- Opening Delimiter -

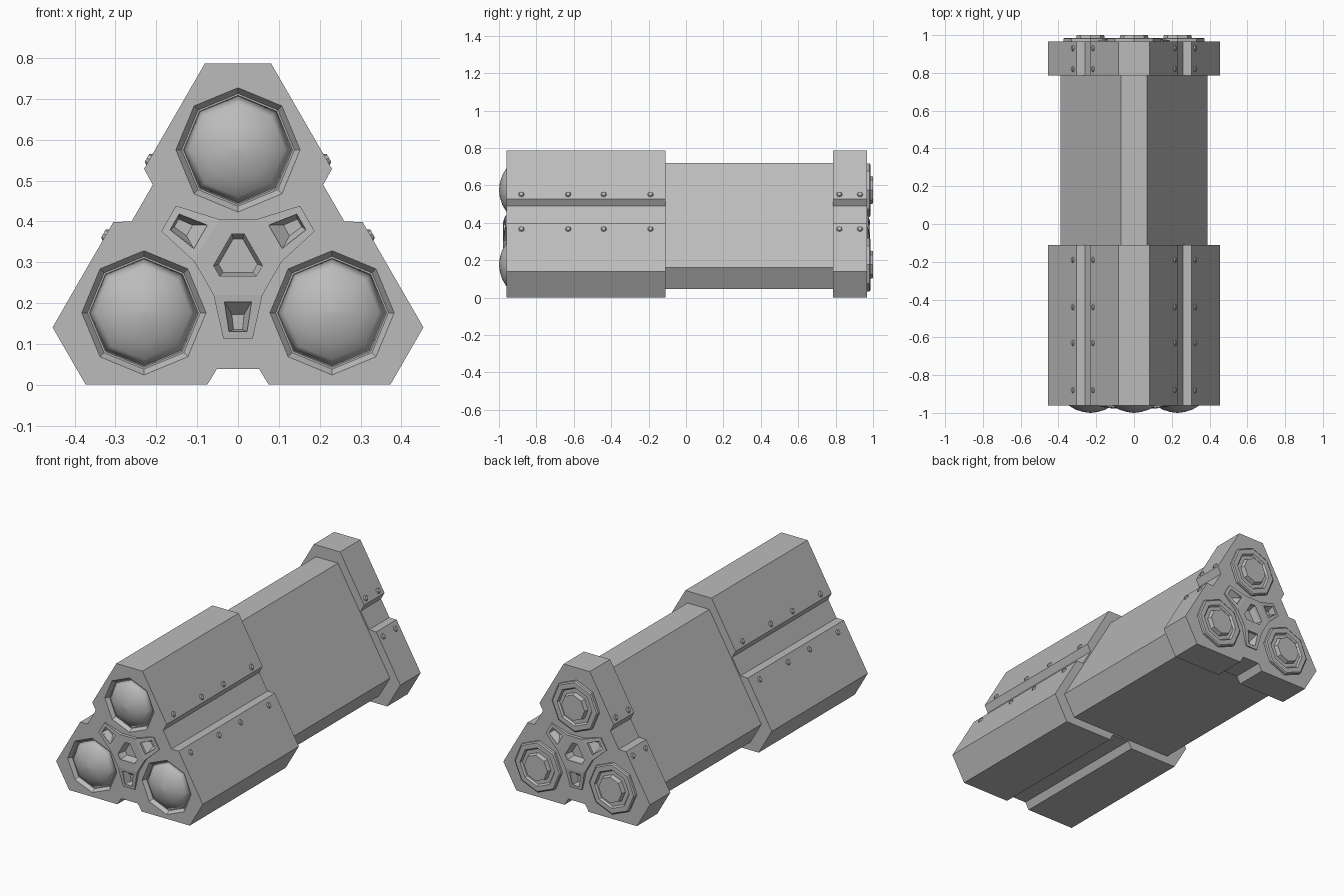
import bpy, bmesh
from math import sin, cos, pi, radians
from mathutils import Vector, Matrix

if "Cube" in bpy.data.objects:
    bpy.data.objects.remove(bpy.data.objects["Cube"], do_unlink=True)

CZ = 0.309          # height of the three-fold axis
APOTHEM = 0.309     # axis to flat side of the outer casing
FRONT, BACK = -0.96, 0.967

grey = bpy.data.materials.new("metal_grey")
grey.use_nodes = True
colour = (0.5, 0.5, 0.5, 1)
grey.diffuse_color = colour
grey.node_tree.nodes["Principled BSDF"].inputs["Base Color"].default_value = colour


def finish(name, bm, smooth=False):
    bmesh.ops.recalc_face_normals(bm, faces=bm.faces)
    for f in bm.faces:
        f.smooth = smooth
    mesh = bpy.data.meshes.new(name)
    bm.to_mesh(mesh)
    bm.free()
    mesh.materials.append(grey)
    obj = bpy.data.objects.new(name, mesh)
    bpy.context.collection.objects.link(obj)
    return obj


def spin(points, k):
    """Rotate (x, z) points about the axis by k thirds of a turn."""
    c, s = cos(k * 2 * pi / 3), sin(k * 2 * pi / 3)
    return [(x * c - z * s, x * s + z * c) for x, z in points]


def thirds(points):
    return [p for k in range(3) for p in spin(points, k)]


def octagon(r, centre=(0, 0)):
    return [(centre[0] + r * cos(i * pi / 4), centre[1] + r * sin(i * pi / 4)) for i in range(8)]


def loft(bm, sections):
    """Skin a list of (y, outline) sections and cap both ends."""
    rings = [[bm.verts.new((x, y, z + CZ)) for x, z in pts] for y, pts in sections]
    for a, b in zip(rings, rings[1:]):
        for i in range(len(a)):
            j = (i + 1) % len(a)
            bm.faces.new((a[i], a[j], b[j], b[i]))
    bm.faces.new(rings[0])
    bm.faces.new(rings[-1])


def lofted(name, sections, smooth=False):
    bm = bmesh.new()
    loft(bm, sections)
    return finish(name, bm, smooth)


def cut(obj, cutter):
    mod = obj.modifiers.new("cut", "BOOLEAN")
    mod.operation = "DIFFERENCE"
    mod.solver = "EXACT"
    mod.object = cutter
    bpy.context.view_layer.objects.active = obj
    bpy.ops.object.modifier_apply(modifier=mod.name)


# Casing outlines
casing = thirds([(-0.373, -APOTHEM), (-0.075, -APOTHEM), (-0.052, -0.271),
                 (0.052, -0.271), (0.075, -APOTHEM), (0.373, -APOTHEM)])
core = thirds([(-0.322, -0.264), (0.322, -0.264)])
lofted("middle_body", [(-0.13, core), (0.81, core)])
front_block = lofted("front_block", [(FRONT, casing), (-0.11, casing)])
rear_flange = lofted("rear_flange", [(0.787, casing), (BACK, casing)])

# Three tube centres: top, lower left, lower right
tubes = [spin([(0, 0.266)], k)[0] for k in range(3)]

# Pocket outlines: centre triangle and one arm
triangle = thirds([(-0.045, -0.043), (0.045, -0.043)])
triangle_floor = thirds([(-0.036, -0.034), (0.036, -0.034)])
arm = [(-0.033, -0.106), (-0.022, -0.179), (0.022, -0.179), (0.033, -0.106)]
arm_floor = [(-0.015, -0.137), (-0.011, -0.174), (0.011, -0.174), (0.015, -0.137)]


def star_plate(name, face, out):
    """Three-armed raised plate, its arms sloping down to the tips."""
    bm = bmesh.new()
    outline = thirds([(-0.06, -0.089), (-0.036, -0.196), (0.036, -0.196), (0.06, -0.089)])
    heights = [0.018, 0.006, 0.006, 0.018] * 3
    base = [bm.verts.new((x, face - out * 0.06, z + CZ)) for x, z in outline]
    top = [bm.verts.new((x, face + out * h, z + CZ)) for (x, z), h in zip(outline, heights)]
    for i in range(12):
        j = (i + 1) % 12
        bm.faces.new((base[i], base[j], top[j], top[i]))
    bm.faces.new(base)
    bm.faces.new([v for i, v in enumerate(top) if i % 4 in (0, 3)])
    for k in range(3):
        bm.faces.new(top[4 * k:4 * k + 4])
    return finish(name, bm)


def pocket(bm, face, out, rim, floor, depth):
    loft(bm, [(face + out * 0.06, rim), (face + out * 0.004, rim), (face - out * depth, floor)])


# Plates and recesses at both ends
for end, face, out, block in (("front", FRONT, -1, front_block), ("rear", BACK, 1, rear_flange)):
    plate = star_plate(end + "_star_plate", face, out)
    bm = bmesh.new()
    pocket(bm, face, out, triangle, triangle_floor, 0.03)
    for k in range(3):
        pocket(bm, face, out, spin(arm, k), spin(arm_floor, k), 0.03)
    if end == "front":
        for c in tubes:
            pocket(bm, face, out, octagon(0.155, c), octagon(0.138, c), 0.02)
    cutter = finish("cutter", bm)
    cutter.hide_render = True
    cut(block, cutter)
    cut(plate, cutter)
    bpy.data.objects.remove(cutter, do_unlink=True)

# Front domes and rear stepped caps
dome = [(0.138, -0.935), (0.115, -0.961), (0.08, -0.982), (0.04, -0.995), (0.002, -1.0)]
cap = [(0.143, 0.95), (0.143, 0.981), (0.136, 0.986), (0.108, 0.986), (0.1, 0.976),
       (0.078, 0.976), (0.072, 1.0)]
for label, c in zip(("top", "right", "left"), tubes):
    lofted(label + "_dome", [(y, octagon(r, c)) for r, y in dome], True)
    lofted(label + "_rear_cap", [(y, octagon(r, c)) for r, y in cap])

# Rivets along the notches of the two sloping sides
bm = bmesh.new()
for side in (-1, 1):
    normal = Vector((side * cos(radians(30)), 0, 0.5))
    along = Vector((-side * 0.5, 0, cos(radians(30))))
    turn = normal.to_track_quat("Z", "Y").to_matrix().to_4x4()
    for y in (-0.88, -0.63, -0.44, -0.19, 0.82, 0.93):
        for t in (-0.112, 0.102):
            p = normal * (APOTHEM + 0.002) + along * t + Vector((0, y, CZ))
            bmesh.ops.create_cone(bm, cap_ends=True, segments=8, radius1=0.018, radius2=0.011,
                                  depth=0.01, matrix=Matrix.Translation(p) @ turn)
finish("rivets", bm)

- Closing Delimiter -

Problem to work on | The response should be the listing above, limited to the lines between the one holding "return [(x *" and the one holding "heights = [0.018, 0.006, 0.006, 0.018]", inclusive, reproduced exactly.

Response area |
    return [(x * c - z * s, x * s + z * c) for x, z in points]


def thirds(points):
    return [p for k in range(3) for p in spin(points, k)]


def octagon(r, centre=(0, 0)):
    return [(centre[0] + r * cos(i * pi / 4), centre[1] + r * sin(i * pi / 4)) for i in range(8)]


def loft(bm, sections):
    """Skin a list of (y, outline) sections and cap both ends."""
    rings = [[bm.verts.new((x, y, z + CZ)) for x, z in pts] for y, pts in sections]
    for a, b in zip(rings, rings[1:]):
        for i in range(len(a)):
            j = (i + 1) % len(a)
            bm.faces.new((a[i], a[j], b[j], b[i]))
    bm.faces.new(rings[0])
    bm.faces.new(rings[-1])


def lofted(name, sections, smooth=False):
    bm = bmesh.new()
    loft(bm, sections)
    return finish(name, bm, smooth)


def cut(obj, cutter):
    mod = obj.modifiers.new("cut", "BOOLEAN")
    mod.operation = "DIFFERENCE"
    mod.solver = "EXACT"
    mod.object = cutter
    bpy.context.view_layer.objects.active = obj
    bpy.ops.object.modifier_apply(modifier=mod.name)


# Casing outlines
casing = thirds([(-0.373, -APOTHEM), (-0.075, -APOTHEM), (-0.052, -0.271),
                 (0.052, -0.271), (0.075, -APOTHEM), (0.373, -APOTHEM)])
core = thirds([(-0.322, -0.264), (0.322, -0.264)])
lofted("middle_body", [(-0.13, core), (0.81, core)])
front_block = lofted("front_block", [(FRONT, casing), (-0.11, casing)])
rear_flange = lofted("rear_flange", [(0.787, casing), (BACK, casing)])

# Three tube centres: top, lower left, lower right
tubes = [spin([(0, 0.266)], k)[0] for k in range(3)]

# Pocket outlines: centre triangle and one arm
triangle = thirds([(-0.045, -0.043), (0.045, -0.043)])
triangle_floor = thirds([(-0.036, -0.034), (0.036, -0.034)])
arm = [(-0.033, -0.106), (-0.022, -0.179), (0.022, -0.179), (0.033, -0.106)]
arm_floor = [(-0.015, -0.137), (-0.011, -0.174), (0.011, -0.174), (0.015, -0.137)]


def star_plate(name, face, out):
    """Three-armed raised plate, its arms sloping down to the tips."""
    bm = bmesh.new()
    outline = thirds([(-0.06, -0.089), (-0.036, -0.196), (0.036, -0.196), (0.06, -0.089)])
    heights = [0.018, 0.006, 0.006, 0.018] * 3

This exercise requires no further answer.